Tallaght hospital limits visitors over superbug outbreak

Wards closed as patients with antibiotic-resistant CRE are tracked

The outbreak of Carbapenem Resistant Enterobacteriaceae (CRE) at Tallaght Hospital has forced the closure of at least two wards and has resulted in a number of patients testing positive for the bug. Photograph: The  Irish Times

The outbreak of Carbapenem Resistant Enterobacteriaceae (CRE) at Tallaght Hospital has forced the closure of at least two wards and has resulted in a number of patients testing positive for the bug. Photograph: The Irish Times

 

Tallaght Hospital has imposed visitor restrictions in response to an outbreak of a potentially lethal superbug.

The hospital has banned visits by children and limited patients to just one visitor in order to ease pressures caused by the outbreak of antibiotic-resistant bacteria.

The outbreak of Carbapenem Resistant Enterobacteriaceae (CRE) has forced the closure of at least two wards and has resulted in a number of patients testing positive for the bug.

Emergency department consultant Dr Jim Gray said at risk patients should have been advised last August to seek alternative arrangements and avoid Tallaght in order to help control the outbreak.

“The A&E or hospital simply hasn’t got the infrastructure to provide that level of isolation,” he said.

The hospital says the restrictions are part of a “routine” tracking measures after a number of adult patients were identified as carriers of the bacteria.

“A number of in-patients are still being treated for the condition and all appropriate precautions and screenings are being undertaken. This has led to a temporary curtailment of elective activity and restricted visiting.”

Patients can continue to use the emergency department as normal, a spokeswoman advised, and the children’s department is unaffected. There were 14 patients on trolleys in the emergency department on Tuesday morning.

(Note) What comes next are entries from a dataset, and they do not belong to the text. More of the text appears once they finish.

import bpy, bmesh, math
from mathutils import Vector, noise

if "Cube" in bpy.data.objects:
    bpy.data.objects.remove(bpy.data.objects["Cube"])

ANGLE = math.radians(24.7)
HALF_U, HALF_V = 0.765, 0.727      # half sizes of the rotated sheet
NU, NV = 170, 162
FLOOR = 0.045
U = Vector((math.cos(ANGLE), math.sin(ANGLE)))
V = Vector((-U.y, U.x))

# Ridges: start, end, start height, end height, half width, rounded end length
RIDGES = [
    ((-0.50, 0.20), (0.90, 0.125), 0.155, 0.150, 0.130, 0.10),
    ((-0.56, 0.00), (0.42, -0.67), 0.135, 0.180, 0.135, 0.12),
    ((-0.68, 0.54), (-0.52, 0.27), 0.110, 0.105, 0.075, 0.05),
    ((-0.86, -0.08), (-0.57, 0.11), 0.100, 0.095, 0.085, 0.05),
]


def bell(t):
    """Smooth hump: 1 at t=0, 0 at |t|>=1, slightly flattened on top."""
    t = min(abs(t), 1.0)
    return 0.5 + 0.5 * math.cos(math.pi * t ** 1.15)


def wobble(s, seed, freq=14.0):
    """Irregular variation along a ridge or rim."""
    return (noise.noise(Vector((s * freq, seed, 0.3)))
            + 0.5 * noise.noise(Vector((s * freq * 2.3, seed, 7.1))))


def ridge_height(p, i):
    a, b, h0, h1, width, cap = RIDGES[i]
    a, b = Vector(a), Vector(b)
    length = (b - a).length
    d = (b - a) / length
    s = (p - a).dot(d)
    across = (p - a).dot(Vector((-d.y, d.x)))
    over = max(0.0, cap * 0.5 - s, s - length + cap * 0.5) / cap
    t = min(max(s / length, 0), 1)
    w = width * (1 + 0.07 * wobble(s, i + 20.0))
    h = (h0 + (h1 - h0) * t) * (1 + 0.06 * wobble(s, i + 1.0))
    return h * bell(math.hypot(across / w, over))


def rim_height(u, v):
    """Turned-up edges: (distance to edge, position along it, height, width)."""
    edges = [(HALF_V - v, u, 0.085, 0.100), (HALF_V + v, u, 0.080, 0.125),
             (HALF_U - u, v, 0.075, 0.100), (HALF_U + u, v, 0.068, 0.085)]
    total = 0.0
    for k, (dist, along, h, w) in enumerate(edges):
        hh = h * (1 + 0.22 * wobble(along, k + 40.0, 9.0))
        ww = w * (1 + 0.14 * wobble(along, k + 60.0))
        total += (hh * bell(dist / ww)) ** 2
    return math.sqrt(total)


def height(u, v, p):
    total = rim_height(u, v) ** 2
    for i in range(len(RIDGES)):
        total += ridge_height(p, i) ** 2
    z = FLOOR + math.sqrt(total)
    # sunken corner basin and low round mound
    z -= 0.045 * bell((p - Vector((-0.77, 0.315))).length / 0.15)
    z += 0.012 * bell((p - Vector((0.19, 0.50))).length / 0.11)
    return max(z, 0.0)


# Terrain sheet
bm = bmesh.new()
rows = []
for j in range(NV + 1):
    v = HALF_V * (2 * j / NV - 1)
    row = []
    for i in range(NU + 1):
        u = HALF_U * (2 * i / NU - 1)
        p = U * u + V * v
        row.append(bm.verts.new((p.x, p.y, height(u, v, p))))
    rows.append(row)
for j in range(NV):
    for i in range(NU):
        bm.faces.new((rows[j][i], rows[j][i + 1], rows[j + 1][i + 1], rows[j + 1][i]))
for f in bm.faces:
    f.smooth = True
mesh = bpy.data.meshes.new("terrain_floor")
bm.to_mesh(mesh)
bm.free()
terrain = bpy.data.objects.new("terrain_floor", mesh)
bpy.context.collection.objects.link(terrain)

Last Wednesday, the emergency department admitted 12 patients needing isolation, who were not properly isolated but simply “warehoused” in cubicles behind curtains, according to Dr Gray.

“Vulnerable CRE susceptible patients continue to flood into an overcrowded, understaffed superbug-infested hospital using outdated equipment and infrastructure along with poor isolation capability and we wonder why the issue hasn’t been resolved, despite trojan staff efforts, Ellis Island style quarantine of infested closed wards, hand hygiene awareness campaigns and infection control measures?”

CRE is a family of bacteria which can cause infection and are difficult, though not impossible, to treat. They don’t usually pose a risk for healthy people but can be problematic for people with compromised immune systems.

CRE germs are usually spread person to person through contact with infected people, particularly contact with wounds or stool. They can cause infections when they enter the body, often through medical devices such as ventilators, catheters, or wounds caused by injury or surgery.